Nassau County Family Court J.H.O. (and former Judge) Elaine Jackson Stack denied the mother’s application to appoint a neutral forensic evaluator. The mother retained Peter J. Favaro, Ph.D., whose report was received in evidence. Dr. Favaro reported that the children were experiencing a “complicated bereavement”: the three older children had reported having bad dreams about seeing their grandmother and that she would take them away. Dr. Favaro concluded that forcing interaction between the children and grandparents would only strengthen those fears.

Continue Reading Grandmothers Denied Visitation in Two Recent Appellate Reversals

Grandma and child 1.jpgThree appellate decisions published the last week in October provide a primer on awards of custody to non-parents.

In its October 27, 2011 decision in Matter of Wayman v. Ramos, the Third Department reversed Broome County Family Court Jusge Spero Pines‘ dismissal of a grandparents’ petition for custody of five and six year old children. In July, 2007, the mother (who had been awarded custody of the children following her separation from her husband) left the children with her parents while she attempted to stabilize her life. By November, 2007, with the mother’s consent and the father’s failure to appear, joint legal custody of the children had been awarded to both the mother and her parents, with primary physical custody being awarded to the grandparents.

Shortly thereafter, however, each of the mother and father filed a petition seeking sole custody of the children.

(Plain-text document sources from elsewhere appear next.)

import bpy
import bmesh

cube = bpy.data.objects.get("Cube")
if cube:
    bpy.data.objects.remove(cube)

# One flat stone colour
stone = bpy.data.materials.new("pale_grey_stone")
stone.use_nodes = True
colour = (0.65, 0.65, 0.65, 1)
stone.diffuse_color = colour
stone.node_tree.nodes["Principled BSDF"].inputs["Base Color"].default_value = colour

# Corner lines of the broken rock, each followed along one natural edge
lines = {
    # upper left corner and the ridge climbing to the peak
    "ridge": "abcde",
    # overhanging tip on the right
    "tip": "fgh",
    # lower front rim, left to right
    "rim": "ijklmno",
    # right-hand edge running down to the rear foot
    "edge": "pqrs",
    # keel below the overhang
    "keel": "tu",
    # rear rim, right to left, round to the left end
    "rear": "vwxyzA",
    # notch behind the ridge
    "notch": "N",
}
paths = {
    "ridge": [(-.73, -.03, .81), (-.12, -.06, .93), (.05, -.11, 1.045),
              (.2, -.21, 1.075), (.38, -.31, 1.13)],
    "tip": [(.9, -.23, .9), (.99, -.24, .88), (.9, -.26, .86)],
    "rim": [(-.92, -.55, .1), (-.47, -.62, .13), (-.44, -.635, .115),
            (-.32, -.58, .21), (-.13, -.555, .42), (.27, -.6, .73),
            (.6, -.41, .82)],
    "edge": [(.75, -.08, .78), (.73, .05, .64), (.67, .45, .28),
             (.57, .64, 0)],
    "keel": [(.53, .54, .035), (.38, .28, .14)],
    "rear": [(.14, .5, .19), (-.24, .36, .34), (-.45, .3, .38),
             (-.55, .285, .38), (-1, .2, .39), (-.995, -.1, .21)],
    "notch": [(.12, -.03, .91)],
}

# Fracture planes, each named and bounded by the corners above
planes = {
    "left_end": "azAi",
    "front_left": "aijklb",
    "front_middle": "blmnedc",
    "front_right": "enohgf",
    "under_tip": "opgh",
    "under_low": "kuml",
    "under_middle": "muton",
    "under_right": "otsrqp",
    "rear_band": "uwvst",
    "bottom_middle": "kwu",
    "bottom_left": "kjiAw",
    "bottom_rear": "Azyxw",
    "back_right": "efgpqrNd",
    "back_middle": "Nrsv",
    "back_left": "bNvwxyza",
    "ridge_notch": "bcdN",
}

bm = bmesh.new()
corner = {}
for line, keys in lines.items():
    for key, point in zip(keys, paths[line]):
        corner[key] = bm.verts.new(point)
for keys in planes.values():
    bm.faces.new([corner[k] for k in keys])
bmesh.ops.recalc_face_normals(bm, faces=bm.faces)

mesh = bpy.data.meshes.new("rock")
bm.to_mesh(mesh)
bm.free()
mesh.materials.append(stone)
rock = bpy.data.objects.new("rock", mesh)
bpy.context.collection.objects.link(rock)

In April, 2009, the Family Court dismissed both parents’ petitions on the grounds that there had not been a sufficient change in circumstances since November, 2007, to warrant a modification of the prior arrangement. On appeal from that dismissal, the Third Department reversed, reinstating the parents’ petitions: the Family Court had failed to make the required threshold determination that extraordinary circumstances existed to warrant the award of custody to a non-parent. Moreover, on the record before the Third Department of 2010, the appellate court believed no such extraordinary circumstances existed.

Thus, the Third Department has an apparent rule that extrarodinary circumstances must be demonstrated by the non-parent custodian at each proceeding.

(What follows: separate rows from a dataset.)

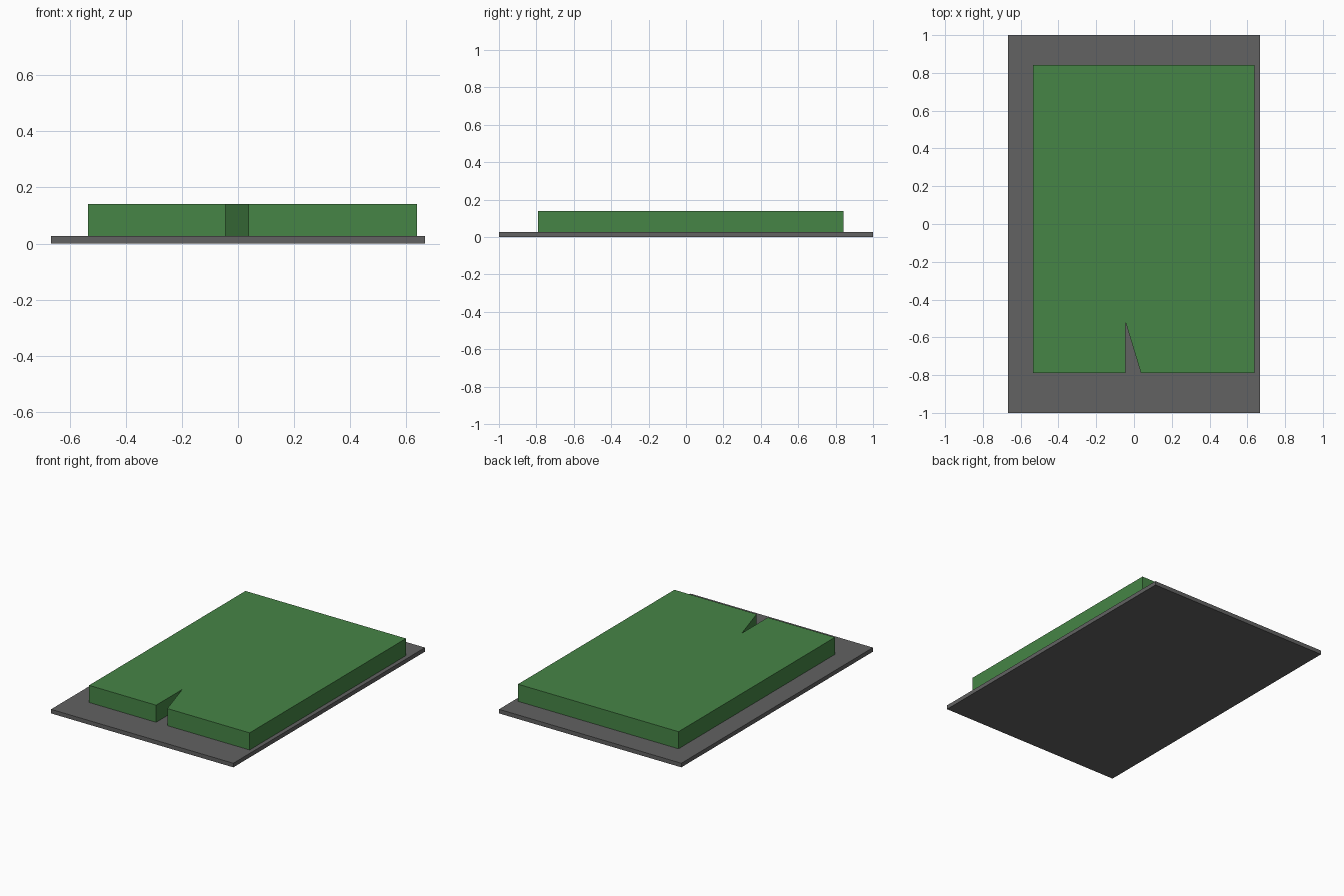
import bpy, bmesh

if "Cube" in bpy.data.objects:
    bpy.data.objects.remove(bpy.data.objects["Cube"])


def material(name, color):
    m = bpy.data.materials.new(name)
    m.diffuse_color = (*color, 1)
    m.use_nodes = True
    m.node_tree.nodes["Principled BSDF"].inputs["Base Color"].default_value = m.diffuse_color
    return m


def slab(name, outline, z0, z1, mat):
    """Extrude a counter-clockwise outline from z0 up to z1."""
    bm = bmesh.new()
    base = bm.faces.new([bm.verts.new((x, y, z0)) for x, y in outline])
    top = bmesh.ops.extrude_face_region(bm, geom=[base], use_keep_orig=True)
    verts = [v for v in top["geom"] if isinstance(v, bmesh.types.BMVert)]
    bmesh.ops.translate(bm, verts=verts, vec=(0, 0, z1 - z0))
    bmesh.ops.recalc_face_normals(bm, faces=bm.faces)
    mesh = bpy.data.meshes.new(name)
    bm.to_mesh(mesh)
    bm.free()
    mesh.materials.append(mat)
    obj = bpy.data.objects.new(name, mesh)
    bpy.context.collection.objects.link(obj)
    return obj


grey = material("dark grey", (0.122, 0.122, 0.122))
green = material("green", (0.061, 0.235, 0.061))

# Thin base plate
slab("base_plate", [(-0.666, -1), (0.666, -1), (0.666, 1), (-0.666, 1)], 0, 0.027, grey)

# Raised green block with a wedge notch in its front edge
slab("green_block", [(-0.535, -0.79), (-0.045, -0.79), (-0.045, -0.519), (0.037, -0.79),
                     (0.638, -0.79), (0.638, 0.842), (-0.535, 0.842)], 0.027, 0.14, green)
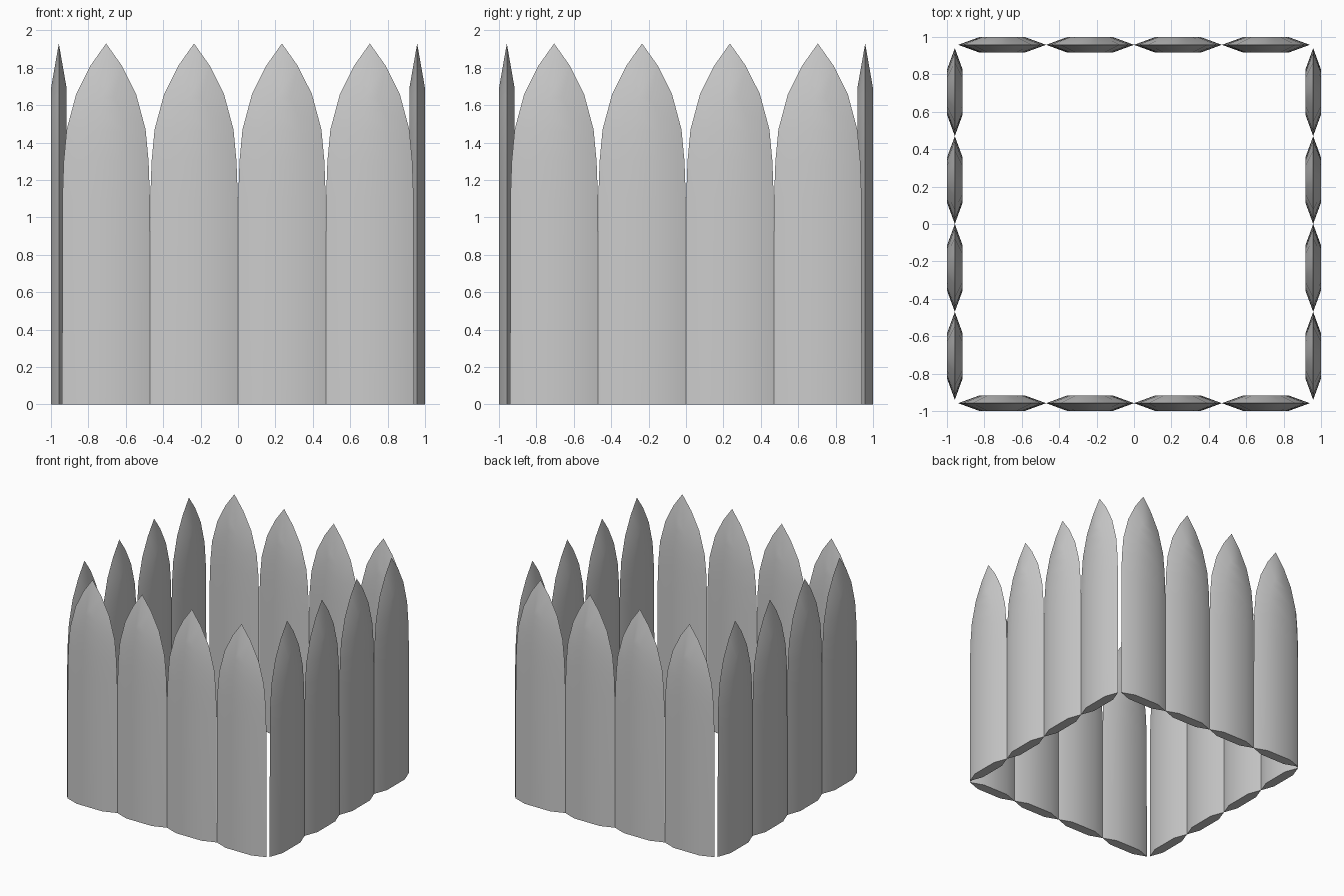
import bpy, math

if "Cube" in bpy.data.objects:
    bpy.data.objects.remove(bpy.data.objects["Cube"])

# Half outlines of one pointed plank (offset from its centre, z)
EDGE = [(0.235, 0), (0.234, 1.1), (0.227, 1.3), (0.211, 1.47), (0.16, 1.66), (0.085, 1.81)]
RIDGE = [(0.12, 0), (0.12, 1.1), (0.115, 1.3), (0.103, 1.46), (0.075, 1.58), (0.04, 1.64)]
EDGE_TIP, RIDGE_TIP = 1.93, 1.69
HALF_T, OFFSET, STEP = 0.042, 0.958, 0.47


def outline(half, tip):
    return half + [(0, tip)] + [(-x, z) for x, z in reversed(half)]


def plank_mesh():
    edge, ridge = outline(EDGE, EDGE_TIP), outline(RIDGE, RIDGE_TIP)
    n = len(edge)
    verts = [(x, 0, z) for x, z in edge]
    verts += [(x, -HALF_T, z) for x, z in ridge]
    verts += [(x, HALF_T, z) for x, z in ridge]
    faces = []
    for i in range(n - 1):  # bevelled sides, front and back
        faces.append((i, n + i, n + i + 1, i + 1))
        faces.append((i, i + 1, 2 * n + i + 1, 2 * n + i))
    for i in range(n // 2):  # flat middle panels
        j = n - 1 - i
        for base, flip in ((n, False), (2 * n, True)):
            f = [base + i, base + j, base + j - 1, base + i + 1]
            if j - 1 == i + 1:
                f.pop()
            faces.append(tuple(f[::-1] if flip else f))
    # underside
    faces.append((0, 2 * n, 3 * n - 1, n - 1, 2 * n - 1, n))
    me = bpy.data.meshes.new("plank")
    me.from_pydata(verts, [], faces)
    import bmesh
    bm = bmesh.new()
    bm.from_mesh(me)
    bmesh.ops.recalc_face_normals(bm, faces=bm.faces)
    bm.to_mesh(me)
    bm.free()
    return me


# Four fence sides of four planks each
mesh = plank_mesh()
for k, side in enumerate(("front", "right", "back", "left")):
    a = k * math.pi / 2
    for i in range(4):
        u = (i - 1.5) * STEP
        ob = bpy.data.objects.new(f"{side}_plank_{i + 1}", mesh)
        ob.location = (u * math.cos(a) + OFFSET * math.sin(a),
                       u * math.sin(a) - OFFSET * math.cos(a), 0)
        ob.rotation_euler.z = a
        bpy.context.collection.objects.link(ob)

# Smooth faces, crisp rims
bpy.ops.object.select_all(action='DESELECT')
ob.select_set(True)
bpy.context.view_layer.objects.active = ob
bpy.ops.object.shade_smooth_by_angle(angle=math.radians(30))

In Wayman, while the Family Court was considering the matter again, the children continue to reside with their maternal grandparents. In September 2010, the grandparents commenced their own proceedings seeking sole custody (they had joint legal custody with the mother under the November, 2007 order). In response to the September, 2010 application of the grandparents, the mother (who had herself moved to Florida in April 2009), also sought sole custody. Family Court Judge Pines dismissed the grandparents’ custody petition without providing the grandparents with a hearing, concluding that even if the facts alleged by the grandparents were true, such would not constitute extraordinary circumstances warranting an award of custody away from the parents.

The Third Depatment’s October, 2011 decision, disagreed with the Judge Spero’s dismissal of the grandparents’ custody petition without a hearing. The appellate court noted that generally:

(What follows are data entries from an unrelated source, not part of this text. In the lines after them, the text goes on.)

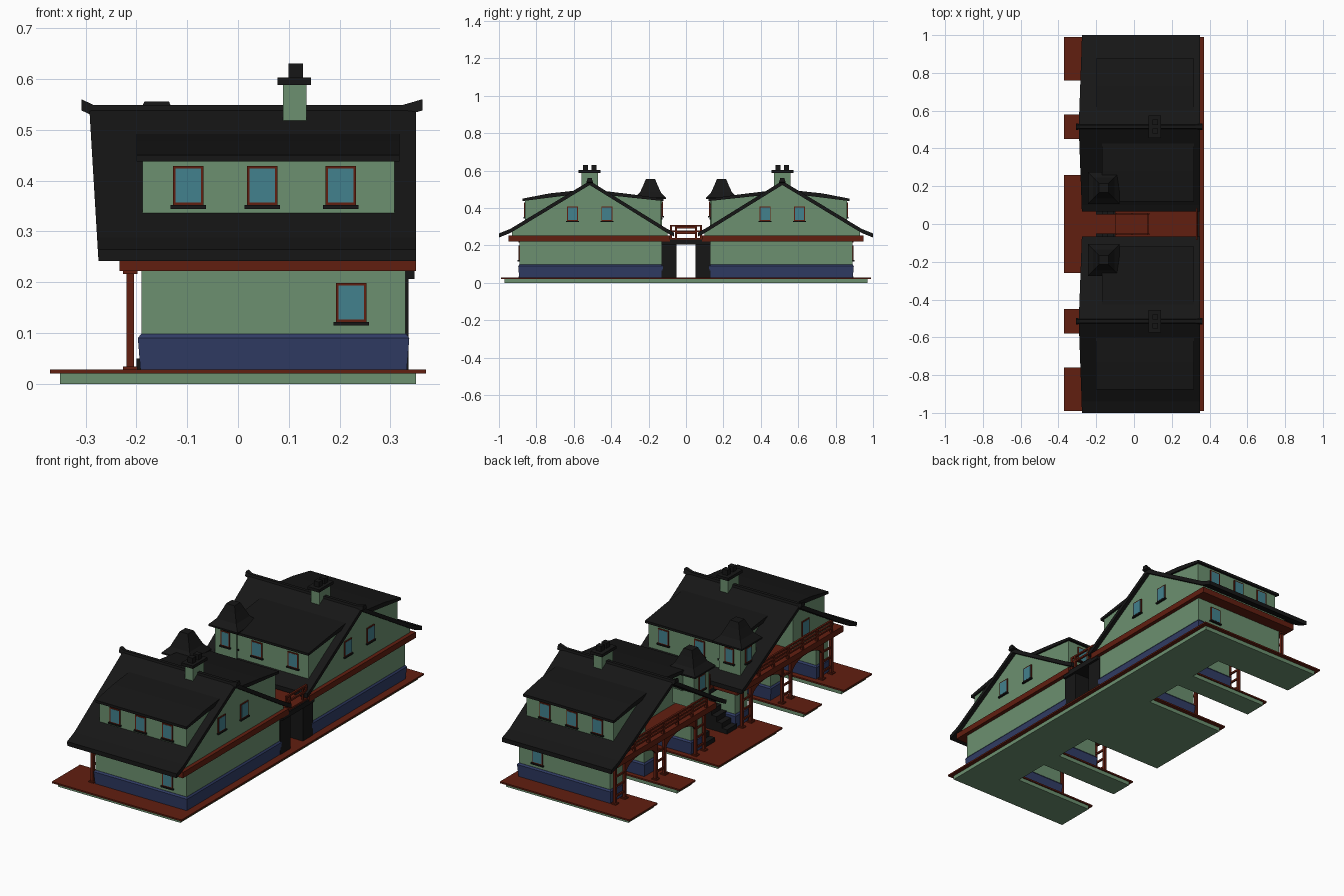
import bpy, bmesh, math
from mathutils import Vector


def mat(name, c):
    m = bpy.data.materials.new(name)
    m.diffuse_color = (*c, 1)
    return m


GREEN = mat("wall_green", (0.15, 0.28, 0.16))
RED = mat("timber_red", (0.12, 0.013, 0.005))
BLACK = mat("roof_black", (0.008, 0.008, 0.008))
BLUE = mat("plinth_blue", (0.03, 0.045, 0.13))
GLASS = mat("glass", (0.055, 0.22, 0.27))


def finish(name, bm, m, mirror=True):
    bmesh.ops.recalc_face_normals(bm, faces=bm.faces)
    me = bpy.data.meshes.new(name)
    bm.to_mesh(me)
    bm.free()
    me.materials.append(m)
    ob = bpy.data.objects.new(name, me)
    bpy.context.collection.objects.link(ob)
    if mirror:  # the second house is a mirror image across y = 0
        mod = ob.modifiers.new("mirror", 'MIRROR')
        mod.use_axis = (False, True, False)
        mod.use_mirror_merge = False
    return ob


def loft(name, loops, m, mirror=True):
    """Skin between closed loops of equal length, capped at both ends."""
    bm = bmesh.new()
    vs = [[bm.verts.new(p) for p in lp] for lp in loops]
    n = len(vs[0])
    for a, b in zip(vs, vs[1:]):
        for i in range(n):
            bm.faces.new((a[i], a[(i + 1) % n], b[(i + 1) % n], b[i]))
    bm.faces.new(vs[0])
    bm.faces.new(vs[-1])
    return finish(name, bm, m, mirror)


def rect(x, y, z, d=0.0):
    return [(x[0] - d, y[0] - d, z), (x[1] + d, y[0] - d, z),
            (x[1] + d, y[1] + d, z), (x[0] - d, y[1] + d, z)]


def box(name, x, y, z, m, mirror=True):
    return loft(name, [rect(x, y, z[0]), rect(x, y, z[1])], m, mirror)


def prism(name, yz, x0, x1, m):
    return loft(name, [[(x0, y, z) for y, z in yz], [(x1, y, z) for y, z in yz]], m)


def window(axis, sign, pos, c, zc, w=0.06, h=0.077):
    """Framed window with sill, facing +-x or +-y at wall position pos."""
    def part(name, hw, z, depth, m):
        across = (c - hw, c + hw)
        deep = tuple(sorted((pos - sign * 0.004, pos + sign * depth)))
        box(name, *((deep, across) if axis == 'x' else (across, deep)), z, m)
    b, t = zc - h / 2, zc + h / 2
    part("window_frame", w / 2, (b, t), 0.005, RED)
    part("window_glass", w / 2 - 0.005, (b + 0.005, t - 0.005), 0.006, GLASS)
    part("window_sill", w / 2 + 0.005, (b - 0.007, b), 0.01, BLACK)


# Ground slab with driveway notches on the left side
for name, d, z, m in (("slab_base", 0.02, (0, 0.02), GREEN), ("slab_paving", 0, (0.02, 0.028), RED)):
    box(name, (0.1, 0.37 - d), (-0.99 + d, 0.99 - d), z, m, False)
    box(name + "_middle", (-0.37 + d, 0.1), (-0.26 + d, 0.26 - d), z, m, False)
    box(name + "_pier_pad", (-0.37 + d, 0.1), (0.45 + d / 3, 0.58 - d / 3), z, m)
    box(name + "_end_pad", (-0.37 + d, 0.1), (0.76 + d / 3, 0.99 - d), z, m)

# Ground floor: back block and three piers around the two carports
for name, x, y in (("back_block", (0.1, 0.33), (0.13, 0.89)), ("outer_pier", (-0.19, 0.12), (0.79, 0.89)),
                   ("middle_pier", (-0.15, 0.12), (0.475, 0.555)), ("inner_pier", (-0.19, 0.12), (0.13, 0.23))):
    box(name, x, y, (0.025, 0.23), GREEN)
    loft(name + "_plinth", [rect(x, y, 0.027, 0.002), rect(x, y, 0.09, 0.007), rect(x, y, 0.098, 0.001)], BLUE)
window('y', 1, 0.89, 0.223, 0.16)

# Floor band and upper storey, the inner half of the left gable is recessed
box("floor_band", (-0.233, 0.35), (0.085, 0.95), (0.222, 0.252), RED)
prism("gable_block", [(0.1, 0.25), (0.93, 0.25), (0.93, 0.275), (0.515, 0.53), (0.1, 0.275)], -0.08, 0.33, GREEN)
prism("gable_projection", [(0.6, 0.25), (0.93, 0.25), (0.93, 0.275), (0.6, 0.48)], -0.19, -0.07, GREEN)
for y in (0.423, 0.607):
    window('x', 1, 0.33, y, 0.37)
window('x', -1, -0.19, 0.7, 0.33)
window('x', -1, -0.08, 0.45, 0.35, 0.07, 0.15)

# Main roof with flared eaves; the left verge leans out toward the ridge
top = [(1.0, 0.264), (0.94, 0.288), (0.515, 0.545), (0.1, 0.288), (0.065, 0.27)]
prof = top + [(y, z - 0.022) for y, z in reversed(top)]
loft("main_roof", [[(-0.275 - 0.018 * (z - 0.25) / 0.3, y, z) for y, z in prof],
                   [(0.35, y, z) for y, z in prof]], BLACK)
loft("ridge_cap", [[(x, 0.515 - w, z - 0.022), (x, 0.515 + w, z - 0.022), (x, 0.515 + w * 0.6, z), (x, 0.515 - w * 0.6, z)]
                   for x, z, w in ((-0.308, 0.56, 0.018), (-0.285, 0.549, 0.014), (0.325, 0.549, 0.014), (0.363, 0.56, 0.018))], BLACK)

# Shed dormers on both slopes
prism("outer_dormer", [(0.86, 0.32), (0.86, 0.442), (0.6, 0.478), (0.6, 0.45)], -0.188, 0.308, GREEN)
prism("outer_dormer_roof", [(0.875, 0.437), (0.875, 0.45), (0.73, 0.478), (0.6, 0.492), (0.6, 0.472)], -0.2, 0.318, BLACK)
prism("inner_dormer", [(0.135, 0.29), (0.135, 0.44), (0.42, 0.475), (0.42, 0.45)], -0.16, 0.308, GREEN)
prism("inner_dormer_roof", [(0.12, 0.437), (0.12, 0.449), (0.28, 0.472), (0.43, 0.49), (0.43, 0.47)], -0.17, 0.318, BLACK)
for x in (-0.098, 0.048, 0.202):
    window('y', 1, 0.86, x, 0.39)
for x in (0.015, 0.222):
    window('y', -1, 0.135, x, 0.385)

# Corner turret with a concave pyramid roof
TX, TY = -0.16, 0.19
box("turret", (TX - 0.062, TX + 0.062), (TY - 0.062, TY + 0.062), (0.28, 0.46), GREEN)
loft("turret_roof", [rect((TX, TX), (TY, TY), z, r) for r, z in
                     ((0.084, 0.447), (0.084, 0.455), (0.056, 0.483), (0.037, 0.525), (0.024, 0.556))], BLACK)
window('y', -1, TY - 0.062, TX, 0.395, 0.05)
window('x', -1, TX - 0.062, TY, 0.395, 0.05)
window('x', 1, TX + 0.062, TY - 0.04, 0.395, 0.03)

# Chimney with cap and two pots
box("chimney", (0.089, 0.135), (0.47, 0.56), (0.5, 0.59), GREEN)
box("chimney_cap", (0.078, 0.144), (0.456, 0.574), (0.588, 0.603), BLACK)
for y in (0.492, 0.538):
    box("chimney_pot", (0.099, 0.128), (y - 0.014, y + 0.014), (0.603, 0.63), BLACK)

# Paired porch posts with feet, heads and cross rungs
for a, b in ((0.155, 0.225), (0.48, 0.55), (0.805, 0.882)):
    for y in (a, b):
        box("porch_post", (-0.219, -0.205), (y - 0.007, y + 0.007), (0.027, 0.225), RED)
        for z in (0.027, 0.216):
            box("post_collar", (-0.226, -0.198), (y - 0.013, y + 0.013), (z, z + 0.007), RED)
    for z in (0.06, 0.11, 0.16):
        box("post_rung", (-0.216, -0.208), (a, b), (z, z + 0.009), RED)

# Arched braces between the post pairs
for a, b in ((0.228, 0.477), (0.553, 0.803)):
    c, r = (a + b) / 2, (b - a) / 2
    arc = [(c - r * math.cos(math.pi * i / 12), 0.15 + 0.06 * math.sin(math.pi * i / 12)) for i in range(13)]
    prism("arch_brace", arc + [(b, 0.224), (a, 0.224)], -0.218, -0.206, RED)

# Left balcony railing
for z in (0.27, 0.288, 0.306):
    box("balcony_rail", (-0.23, -0.22), (0.15, 0.87), (z, z + 0.008), RED)
for i in range(7):
    y = 0.155 + i * 0.118
    box("balcony_post", (-0.231, -0.219), (y - 0.006, y + 0.006), (0.25, 0.314), RED)

# Link bridge between the houses
box("bridge_beam", (-0.1, 0.347), (-0.13, 0.13), (0.206, 0.232), BLACK, False)
box("bridge_deck", (-0.1, 0.34), (-0.085, 0.085), (0.232, 0.24), RED, False)
box("bridge_pier", (0.0, 0.335), (0.05, 0.132), (0.027, 0.21), BLACK)
for z in (0.272, 0.3):
    box("bridge_rail", (0.327, 0.337), (-0.085, 0.085), (z, z + 0.009), RED, False)
    box("stair_rail_end", (0.072, 0.08), (-0.058, 0.058), (z - 0.01, z), RED, False)
    box("stair_rail_side", (-0.1, 0.08), (0.05, 0.058), (z - 0.01, z), RED)
for x, y in ((0.332, 0.08), (0.332, 0.054), (0.076, 0.054), (-0.012, 0.054), (-0.095, 0.054)):
    box("rail_post", (x - 0.005, x + 0.005), (y - 0.005, y + 0.005), (0.235, 0.308), RED)

# Entrance steps on both sides of the passage
for i in range(7):
    x = -0.2 + i * 0.03
    z = 0.05 + i * 0.026
    box("step", (x, 0.01), (0.05, 0.132), (z - 0.026, z), BLACK)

the parent’s claim is superior in the absence of surrender, abandonment, persistent neglect, unfitness, disruption of custody over an extended period of time or other extraordinary circumstances.

In that regard,

evidence that the parent has failed either to maintain substantial repeated and continuous contact with the child or to plan for the child’s future has been found to constitute persistent neglect sufficient to rise to the level of an extraordinary circumstance.

Generally, the Third Department ruled, a hearing must be conducted unless the grandparents failed to make a sufficient should showing which would warrant such a hearing, or the the court had sufficient information to undertake a comprehensive independent review of the children’s best interests in the absence of a hearing.

Continue Reading Grandparent and Non-Parent Custody Requires Both Extraordinary Circumstances and the Best Interests of the Child